Embarrassing revelations about sexual harassment in the workplace continue to emerge in the media as the national conversation about sexual misconduct has spread from tech, to entertainment and media to the constantly surveilled halls of one of America’s most successful and most controversial hedge fund firms.
In a report that further tarnishes the workplace culture at Bridgewater Associates - the world’s biggest hedge fund - just as its founder, Ray Dalio, is embarking on a book tour to tout the publication of “Principles”, his book about the various aphoristic imperatives meant to govern Bridgewater employees’ behavior if not the fund's buying/selling signals, the Wall Street Journal’s Rob Copeland has discovered that the firm paid $1 million to settle allegations of inappropriate sexual conduct against former co-CEO Greg Jensen, whom Dalio had briefly anointed as his successor, left the firm under a haze of acrimony a few years back.
Jensen was pushed out a few years back, purportedly after having a falling out with Dalio after reportedly criticizing his boss behind his back.
Jensen, who is married with three children, also allegedly had an affair with a female employee who was junior to him, a controversy which contributed to him leaving the firm.
Neither of the women are named by the Journal. However, in a surprising twist, WSJ reported that Dalio was personally involved in mediating Jensen’s disputes with both women - even negotiating a $1 million settlement with famed feminist attorney Gloria Allred, whom one of the women hired to represent her after being pushed out of the company after accusing Jensen of groping.
Because Jensen had a longer track record with the firm than his accuser did, WSJ reports that Dalio and the firm initially sided with him. Jensen, now 43, was directly mentored by Dalio, 68, and groomed over two decades to succeed him as leader of Bridgewater, which has some $160 billion in assets. Around the time both incidents were brought to the company’s attention roughly three years ago, Dalio was co-chief executive of the firm. He is now Bridgewater’s co-CEO and chief motivational speaker.
Of course, the woman who complained of groping wasn’t pushed out, Bridgewater’s spokesperson told WSJ. Instead, after meeting with Dalio, she decided “to pursue career opportunities elsewhere." Furthermore, the women in question aren’t the only employees to raise questions about Jensen’s inappropriate conduct.
Several current and former male and female Bridgewater employees said they were at times uncomfortable with Mr. Jensen’s behavior outside of the office and at company events.
At an official off-site company celebration in 2011, Mr. Jensen hired a stripper with a feathered boa to surprise Mr. Dalio on the dais in front of an estimated 1,000 guests, according to people present. They said the move appeared to reference a longstanding rumor, since confirmed by Mr. Dalio in his recently published autobiography, that Mr. Dalio was fired from an early job in part because he brought a stripper to a convention lecture.

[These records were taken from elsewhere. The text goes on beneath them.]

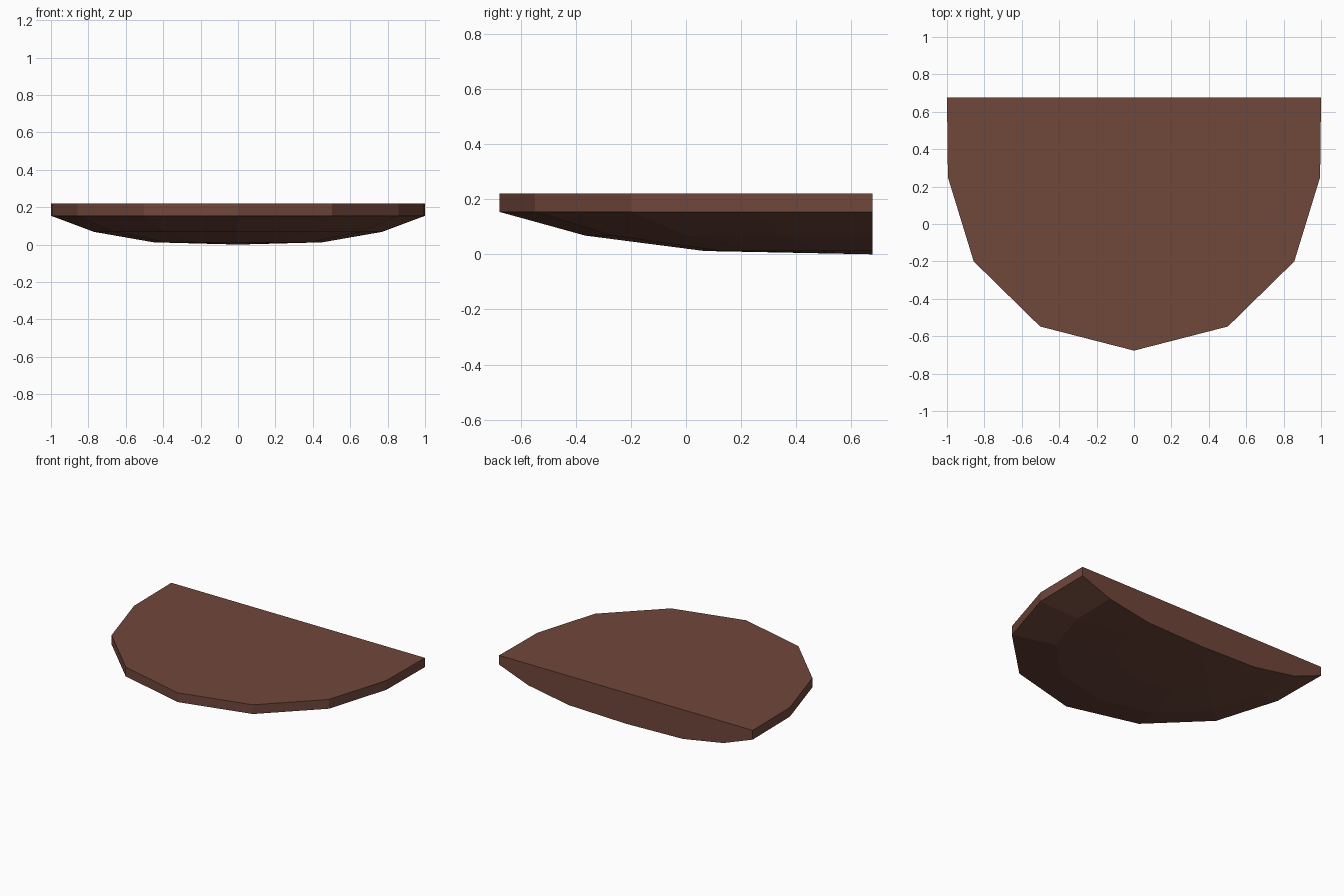
import bpy
import bmesh

cube = bpy.data.objects.get("Cube")
if cube:
    bpy.data.objects.remove(cube, do_unlink=True)

# Single brown colour
brown = bpy.data.materials.new("brown")
brown.use_nodes = True
colour = (0.16, 0.063, 0.044, 1)
brown.diffuse_color = colour
bsdf = brown.node_tree.nodes["Principled BSDF"]
bsdf.inputs["Base Color"].default_value = colour
bsdf.inputs["Roughness"].default_value = 0.9

# Half-round outline: left half, mirrored to the right
BACK = 0.677
left_half = [(1, BACK), (0.995, 0.25), (0.857, -0.2), (0.502, -0.548)]
outline = left_half + [(0, -0.677)] + [(-x, y) for x, y in reversed(left_half)]

# Rings shrink toward the middle of the back edge: (scale, height)
levels = [(1, 0.22), (1, 0.154), (0.77, 0.068), (0.45, 0.012)]

bm = bmesh.new()
rings = [[bm.verts.new((x * s, BACK + (y - BACK) * s, z)) for x, y in outline]
         for s, z in levels]
lowest = bm.verts.new((0, BACK, 0))

# Flat top
bm.faces.new(rings[0])
# Rim wall and stepped dome underneath
for upper, lower in zip(rings, rings[1:]):
    for i in range(len(outline) - 1):
        bm.faces.new((upper[i], lower[i], lower[i + 1], upper[i + 1]))
for a, b in zip(rings[-1], rings[-1][1:]):
    bm.faces.new((a, lowest, b))
# Flat back wall
bm.faces.new([r[0] for r in rings] + [lowest] + [r[-1] for r in reversed(rings)])
bmesh.ops.recalc_face_normals(bm, faces=bm.faces[:])

mesh = bpy.data.meshes.new("half_round_slab")
bm.to_mesh(mesh)
bm.free()
mesh.materials.append(brown)
slab = bpy.data.objects.new("half_round_slab", mesh)
bpy.context.collection.objects.link(slab)
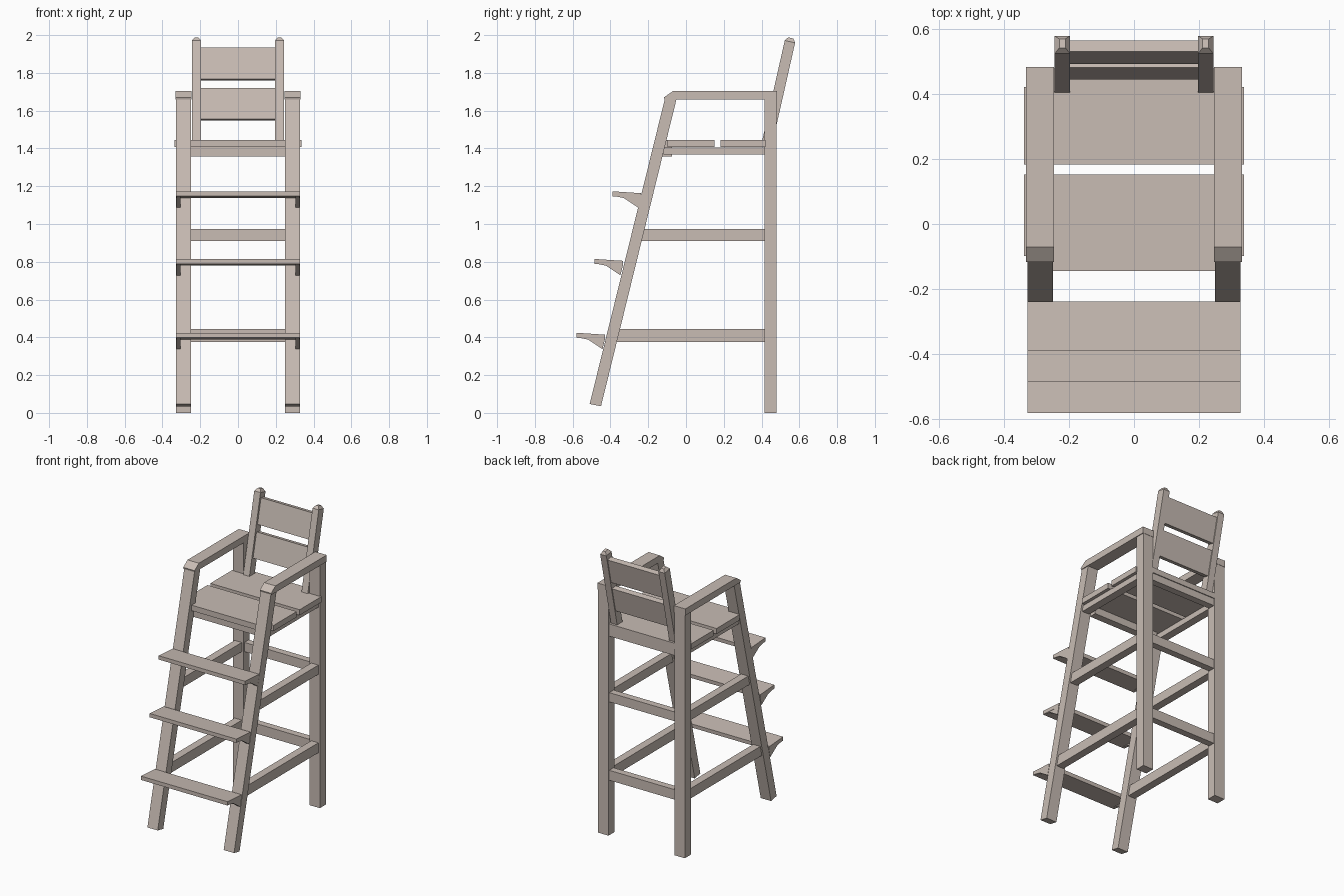
import bpy, bmesh
from mathutils import Vector

if "Cube" in bpy.data.objects:
    bpy.data.objects.remove(bpy.data.objects["Cube"])

wood = bpy.data.materials.new("pale wood")
wood.diffuse_color = (0.578, 0.503, 0.456, 1)
wood.use_nodes = True
wood.node_tree.nodes["Principled BSDF"].inputs["Base Color"].default_value = wood.diffuse_color


def finish(name, bm):
    bmesh.ops.recalc_face_normals(bm, faces=bm.faces)
    me = bpy.data.meshes.new(name)
    bm.to_mesh(me)
    bm.free()
    me.materials.append(wood)
    ob = bpy.data.objects.new(name, me)
    bpy.context.collection.objects.link(ob)
    return ob


def prism(name, pts, a, b, axis="x"):
    """Extrude a (y,z) profile along x, or an (x,y) plan along z."""
    bm = bmesh.new()
    def ring(t):
        return [bm.verts.new((t, p, q) if axis == "x" else (p, q, t)) for p, q in pts]
    r0, r1 = ring(a), ring(b)
    bm.faces.new(r0)
    bm.faces.new(r1)
    n = len(pts)
    for i in range(n):
        bm.faces.new((r0[i], r0[(i + 1) % n], r1[(i + 1) % n], r1[i]))
    return finish(name, bm)


def box(name, x0, x1, y0, y1, z0, z1):
    return prism(name, [(y0, z0), (y1, z0), (y1, z1), (y0, z1)], x0, x1)


# tilted backrest axes
up = Vector((0, 0.22, 0.9755))
out = Vector((0, 0.9755, -0.22))
base = Vector((0, 0.403, 1.44))


def back_point(u, v, x=0):
    return base + up * u + out * v + Vector((x, 0, 0))


def back_post(name, cx):
    # square post with a chamfered top
    bm = bmesh.new()
    w, t, c = 0.0235, 0.056, 0.014
    rings = []
    for u, i in ((0.0, 0), (0.545, 0), (0.565, c)):
        rings.append([bm.verts.new(back_point(u, v, cx + x)) for x, v in
                      ((-w + i, i), (w - i, i), (w - i, t - i), (-w + i, t - i))])
    bm.faces.new(rings[0])
    bm.faces.new(rings[-1])
    for r, s in zip(rings, rings[1:]):
        for k in range(4):
            bm.faces.new((r[k], r[(k + 1) % 4], s[(k + 1) % 4], s[k]))
    finish(name, bm)


for s, side in ((-1, "left"), (1, "right")):
    # legs
    prism("front_leg_" + side, [(-0.51, 0.047), (-0.450, 0.035), (-0.050, 1.662), (-0.112, 1.662)],
          s * 0.249, s * 0.327)
    box("rear_leg_" + side, s * 0.249, s * 0.327, 0.415, 0.48, 0, 1.66)
    # armrest with sloped nose
    prism("armrest_" + side, [(-0.07, 1.703), (-0.117, 1.67), (-0.113, 1.658), (0.482, 1.658), (0.482, 1.703)],
          s * 0.246, s * 0.332)
    # side rails
    for k, (y, z0, z1) in enumerate(((-0.375, 0.375, 0.443), (-0.245, 0.91, 0.973), (-0.12, 1.368, 1.406))):
        box(f"side_rail_{side}_{k + 1}", s * 0.262, s * 0.316, y, 0.42, z0, z1)
    back_post("back_post_" + side, s * 0.22)

# rear cross rails
for k, (z0, z1) in enumerate(((0.375, 0.443), (0.91, 0.973), (1.358, 1.408))):
    box(f"rear_rail_{k + 1}", -0.255, 0.255, 0.425, 0.472, z0, z1)
# rail under the seat front
box("front_seat_rail", -0.25, 0.25, -0.125, -0.075, 1.358, 1.408)

# seat boards, notched around the legs
for name, near, tab, inner in (("front", 0.152, -0.098, -0.145), ("rear", 0.183, 0.42, 0.478)):
    half = [(0.337, near), (0.337, tab), (0.248, tab), (0.248, inner)]
    prism("seat_board_" + name, half + [(-x, y) for x, y in reversed(half)], 1.407, 1.445, "z")

# backrest boards
for name, z0, z1 in (("lower", 1.555, 1.72), ("upper", 1.767, 1.935)):
    u0, u1 = (z0 - 1.437) / up.z, (z1 - 1.437) / up.z
    pts = [back_point(u, v) for u, v in ((u0, 0.014), (u1, 0.014), (u1, 0.05), (u0, 0.05))]
    prism("back_board_" + name, [(p.y, p.z) for p in pts], -0.2, 0.2)

# ladder steps with brackets under both ends
for k, (y, z) in enumerate(((-0.58, 0.424), (-0.485, 0.815), (-0.39, 1.173))):
    prism(f"step_{k + 1}", [(y, z), (y, z - 0.026), (y + 0.15, z - 0.036), (y + 0.152, z - 0.01)],
          -0.327, 0.327)
    for s, side in ((-1, "left"), (1, "right")):
        prism(f"step_bracket_{k + 1}_{side}",
              [(y + 0.005, z - 0.024), (y + 0.062, z - 0.036), (y + 0.138, z - 0.087),
               (y + 0.152, z - 0.03)], s * 0.305, s * 0.3265)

Mr. Jensen has frequently hosted after-hours celebrations at his Connecticut home. Former employees said they referred to his pool house as the “party barn.” In one instance, Mr. Jensen challenged each employee at a company party attended by hundreds to take a shot of alcohol with him.
A Bridgewater spokesman said in a statement: “While we are prohibited from speaking to this case, our track record speaks for itself. Because of the people, procedures and culture we have in place, Bridgewater, over the course of its 43-year history, has had very few incidents, handled them thoughtfully, comprehensively and fairly, and has had no material adverse judgements."
“There are really more women than I can count—myself included—who would say Greg has been nothing but an inspiring mentor and deeply invested in their development.” said Karen Karniol-Tambour, a top deputy to Jensen.
Mr. Jensen said in a statement: “The Wall Street Journal’s accusations of my behavior are inaccurate and salacious. They are hurtful to my family and my reputation with those who don’t know me, so I am deeply disappointed with their sense of responsibility.”
Bridgewater co-chief executive Eileen Murray said in a statement: “I have seen firsthand how hard he has worked to create a professional and inclusive environment."
The WSJ amusingly notes that at one point, Dalio assigned the infamous former FBI chief, James Comey, Bridgewater’s then-general counsel, to question employees about Jensen’s conduct with subordinates, including his interactions with the female employee.
Amusingly, Dalio eventually told some at Bridgewater that "he couldn’t determine whether Mr. Jensen or the female employee were telling the truth about the relationship" adding that "Mr. Jensen’s overall believability had long been ranked particularly highly in Bridgewater’s rating metrics, meaning that his description of some details of the relationship carried extra credibility over hers, people familiar with the matter said."
Well, if Jansen's believability matrices were off the charts, clearly he was telling the truth, or something.
That said, given all the allegations about Bridgewater Associates’ workplace culture - which was characterized in a labor-board complaint filed a couple years ago as “paranoid” and “1984-esque” - these latest accusations appear to fit a pattern at the firm whereby top executives exercise immense power over their subordinates’ lives and careers. The revelations show the firm will support its leadership team even in the face of allegedly serious violations of workplace decorum.
So much for “radical transparency."